Already the second-largest California wildfire on record, the Dixie fire raging since mid-July in the rugged Sierra Nevada range northeast of San Francisco had charred 604,000 acres of drought-parched timber and brush as of Tuesday morning, according to the California Department of Forestry and Fire Protection (Cal Fire).
That tally was up 34,000 acres from the day before, marking one of the fire’s biggest 24-hour growth spurts since its earliest days last month.
Doug Ulibarri, a spokesman for the Dixie incident command, attributed the surge to extreme winds that blew up across much of northern California Monday night. But he said containment lines carved by strike teams around nearly a third of the Dixie’s perimeter largely held up overnight, despite enlargement of the fire’s overall footprint.
Some 1,200 homes and other structures have been lost to the fire, but another 16,000 buildings were listed as threatened, with evacuation estimates ranging from 12,000 to 28,000 residents.

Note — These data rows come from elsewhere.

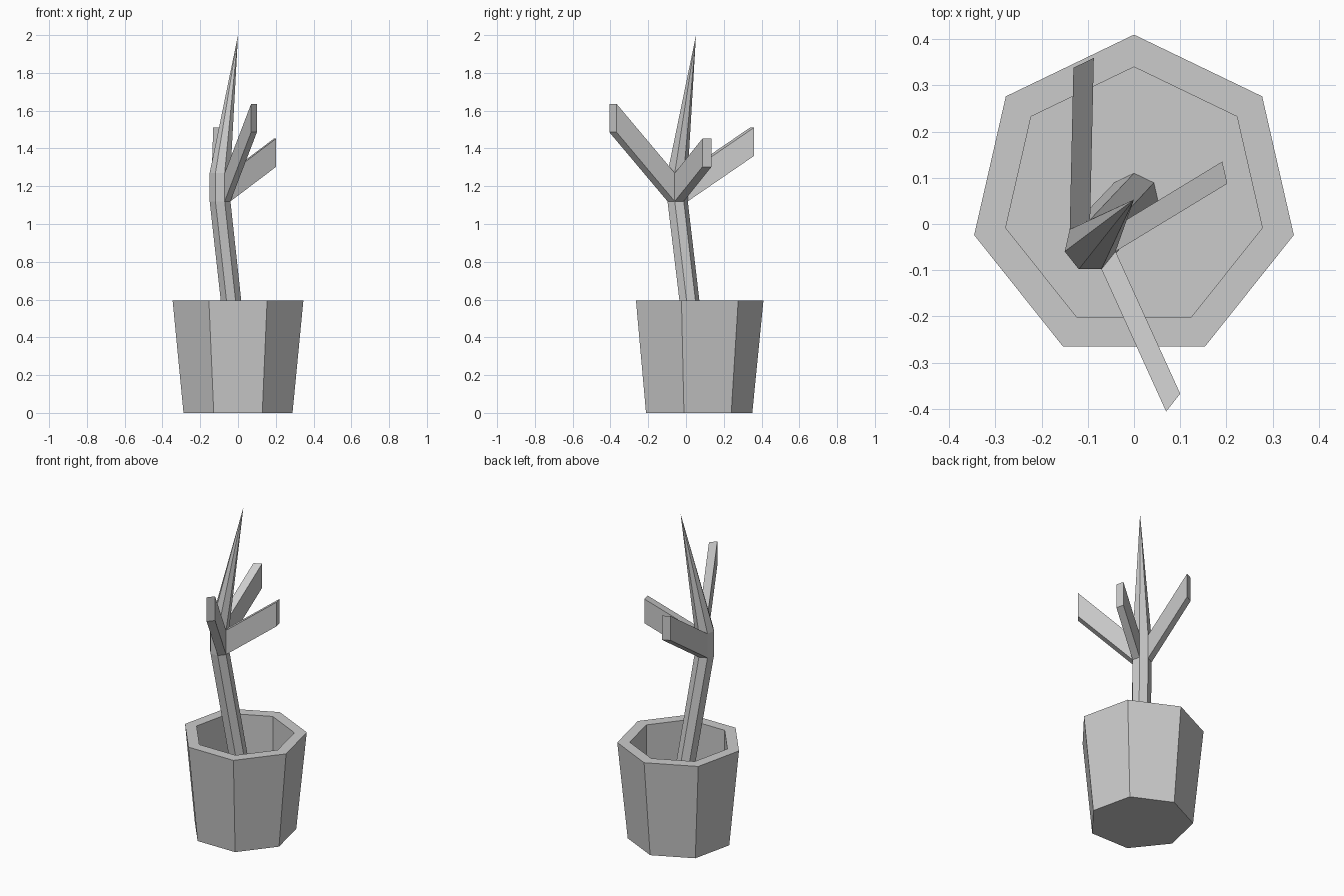
import bpy, bmesh, math
from mathutils import Vector

if "Cube" in bpy.data.objects:
    bpy.data.objects.remove(bpy.data.objects["Cube"])

SIDES = 7
CX, CY = 0.0, 0.055


def ring(bm, x, y, z, r):
    step = 2 * math.pi / SIDES
    return [bm.verts.new((x - r * math.sin(i * step), y + r * math.cos(i * step), z))
            for i in range(SIDES)]


def bridge(bm, a, b):
    return [bm.faces.new((a[i], a[(i + 1) % SIDES], b[(i + 1) % SIDES], b[i]))
            for i in range(SIDES)]


def finish(bm, name):
    bmesh.ops.recalc_face_normals(bm, faces=bm.faces[:])
    mesh = bpy.data.meshes.new(name)
    bm.to_mesh(mesh)
    bm.free()
    obj = bpy.data.objects.new(name, mesh)
    bpy.context.collection.objects.link(obj)


# Pot: tapered outside, flat rim, straight inner wall, soil floor
SOIL_Z = 0.26
bm = bmesh.new()
rings = [ring(bm, CX, CY, z, r) for z, r in
         ((0, 0.296), (0.595, 0.355), (0.595, 0.285), (SOIL_Z, 0.285))]
for a, b in zip(rings, rings[1:]):
    bridge(bm, a, b)
bm.faces.new(rings[0])
bm.faces.new(rings[-1])
finish(bm, "pot")

# Plant: leaning stem, straight collar, pointed top
bm = bmesh.new()
base = ring(bm, CX, CY, SOIL_Z, 0.055)
low = ring(bm, -0.095, -0.047, 1.12, 0.0565)
high = ring(bm, -0.095, -0.047, 1.27, 0.0565)
bm.faces.new(base)
bridge(bm, base, low)
collar = bridge(bm, low, high)
tip = bm.verts.new((0, 0.053, 2.0))
for i in range(SIDES):
    bm.faces.new((high[i], high[(i + 1) % SIDES], tip))

# Branches: collar faces extruded outward and up
for index, offset in ((0, (0.008, 0.35, 0.24)),
                      (4, (0.14, -0.308, 0.366)),
                      (5, (0.242, 0.147, 0.183))):
    out = bmesh.ops.extrude_discrete_faces(bm, faces=[collar[index]])
    bmesh.ops.translate(bm, verts=out["faces"][0].verts[:], vec=Vector(offset))
finish(bm, "plant")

The Dixie is the biggest by far among scores of fires roaring across the Western United States in a highly incendiary summer that experts see as symptomatic of climate change.
A much smaller blaze emerged Tuesday as one of California’s leading wildfire threats this week when high winds pushed flames from the so-called Caldor fire, about 65 miles east of Sacramento, into the El Dorado County mountain hamlet of Grizzly Flats.
Cal Fire said two civilians suffered serious injuries during hasty evacuations of the area early Tuesday and that an unspecified number of structures were seen going up in flames.
The Sacramento Bee reported that property losses in Grizzly Flats, a community of about 1,200 residents, included an elementary school, a church and a post office.
The California Governor’s Office of Emergency Services put the overall number of people displaced by the Caldor fire at more than 11,000 as of Tuesday night, with mandatory evacuation orders posted for several communities, including Pollock Pines and Somerset.
The flare-ups of the Dixie and Caldor blazes came as the state’s largest utility, Pacific Gas and Electric Company (PG&E), initiated deliberate power shutoffs across northern California to reduce wildfire risks posed by possible wind damage to transmission lines.
The company cited forecasts of sustained winds reaching 40 miles per hour, with higher gusts in foothill and mountain areas, as well as tinder-dry vegetation and low humidity levels.
The precautionary blackouts were expected to disrupt electricity service to 51,000 homes and businesses scattered across 18 counties, PG&E said. The company said it expected winds to abate Wednesday, allowing service to be restored within the following 24 hours.